Tennent’s, the brewing outfit that makes Scotland’s eponymous top-selling lager, says currently “pubs tied into deals with particular brewers are disadvantaged as a result”.
Under the new code, which comes into force south of the Border on 26 May, pub tenants will be able to receive detailed tied rent assessments from companies owning 500 or more tied pubs.
They will also be able to request a MRO (market rent only) agreement or take their case to an independent adjudicator.
Tennent’s, owned by Irish drinks company C&C said: “However, despite Westminster’s decisive move on the issue – which has been a hot topic amongst the UK on-trade for over twenty years – the Scottish Government has yet to commit to any action, leaving Scottish pubs without a way to exert the same, or indeed any, control.”
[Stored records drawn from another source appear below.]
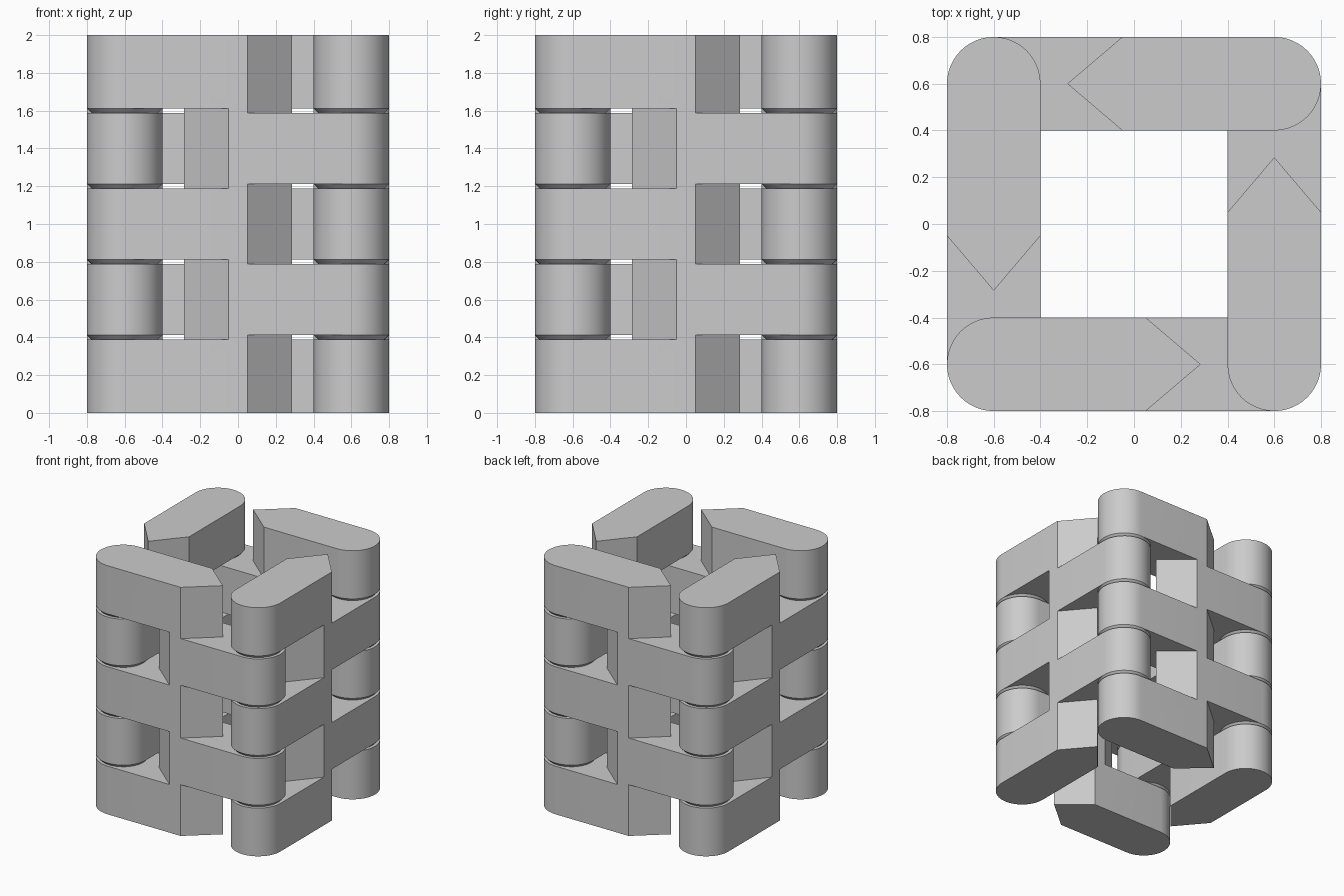
import bpy, bmesh, math
from mathutils import Matrix, Vector

if "Cube" in bpy.data.objects:
    bpy.data.objects.remove(bpy.data.objects["Cube"])

HEIGHT, LAYERS = 2.0, 5
STEP = HEIGHT / LAYERS
GAP = 0.0125            # half the clearance between knuckles
REACH, RADIUS = 0.6, 0.2  # hinge axis offset and knuckle radius

grey = bpy.data.materials.new("plain_grey")
grey.use_nodes = True
colour = (0.6, 0.6, 0.6, 1)
grey.diffuse_color = colour
grey.node_tree.nodes["Principled BSDF"].inputs["Base Color"].default_value = colour


def prism(bm, outline, z0, z1):
    """Extrude a counter-clockwise outline from z0 to z1."""
    face = bm.faces.new([bm.verts.new((x, y, z0)) for x, y in outline])
    top = bmesh.ops.extrude_face_region(bm, geom=[face])["geom"]
    verts = [v for v in top if isinstance(v, bmesh.types.BMVert)]
    bmesh.ops.translate(bm, verts=verts, vec=(0, 0, z1 - z0))


def make_object(name, bm):
    bmesh.ops.recalc_face_normals(bm, faces=bm.faces)
    mesh = bpy.data.meshes.new(name)
    bm.to_mesh(mesh)
    bm.free()
    mesh.materials.append(grey)
    obj = bpy.data.objects.new(name, mesh)
    bpy.context.collection.objects.link(obj)
    return obj


def smooth(obj):
    bpy.ops.object.select_all(action="DESELECT")
    obj.select_set(True)
    bpy.context.view_layer.objects.active = obj
    bpy.ops.object.shade_smooth_by_angle(angle=math.radians(30))


# Full-height slab with two rounded ends
ARC = 24
outline = []
for side in (1, -1):
    for i in range(ARC + 1):
        a = math.pi * (i / ARC - 0.5)
        outline.append((side * (REACH + RADIUS * math.cos(a)),
                        side * RADIUS * math.sin(a)))
bm = bmesh.new()
prism(bm, outline, 0, HEIGHT)
slab = make_object("slab", bm)

# Cutters with pointed notches, on alternating sides layer by layer
TIP, SHOULDER, WIDE = 0.285, 0.05, 0.22
inner = TIP - (TIP - SHOULDER) * WIDE / RADIUS
notch = [(TIP, 0), (inner, -WIDE), (1, -WIDE), (1, WIDE), (inner, WIDE)]
bm = bmesh.new()
for layer in range(LAYERS):
    side = 1 if layer % 2 == 0 else -1
    low = -0.1 if layer == 0 else layer * STEP - GAP
    high = HEIGHT + 0.1 if layer == LAYERS - 1 else (layer + 1) * STEP + GAP
    prism(bm, [(side * x, side * y) for x, y in notch], low, high)
cutter = make_object("notch_cutter", bm)
cutter.hide_render = True

cut = slab.modifiers.new("notches", "BOOLEAN")
cut.operation = "DIFFERENCE"
cut.solver = "EXACT"
cut.object = cutter
graph = bpy.context.evaluated_depsgraph_get()
leaf_mesh = bpy.data.meshes.new_from_object(slab.evaluated_get(graph))
for helper in (slab, cutter):
    bpy.data.objects.remove(helper)

# Tapered hinge pins bridging the gaps at one corner
bm = bmesh.new()
for seam in range(1, LAYERS):
    bmesh.ops.create_cone(bm, cap_ends=True, segments=2 * ARC,
                          radius1=RADIUS - 2 * GAP, radius2=RADIUS,
                          depth=2 * GAP,
                          matrix=Matrix.Translation((0, 0, seam * STEP)))
pins = make_object("pins", bm)
pin_mesh = pins.data
bpy.data.objects.remove(pins)

# Four leaves and four sets of pins around the square
for i, where in enumerate(("front", "left", "back", "right")):
    turn = Matrix.Rotation(math.radians(90 * i), 4, "Z")
    if i in (1, 3):
        where = "left" if i == 1 else "right"
    for name, mesh, spot in (("leaf", leaf_mesh, (0, -REACH, 0)),
                             ("hinge_pins", pin_mesh, (-REACH, -REACH, 0))):
        obj = bpy.data.objects.new(f"{where}_{name}", mesh.copy())
        bpy.context.collection.objects.link(obj)
        obj.matrix_world = turn @ Matrix.Translation(Vector(spot))
        smooth(obj)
Alan Hay, the on-trade sales director at Tennent’s, part of a coalition of industry names backing change, said: “The on-trade in Scotland has been very vocal on this issue for many, many years.
“We need parity with England and Wales, if not better. Addressing the management of tied pubs is a key step in protecting the overall health of our licensed trade, helping to stop inflated prices and uncompetitive, unfair business.”
Hay added that Holyrood “has stated that they are listening”, but Scottish pub tenants risked getting “left behind”.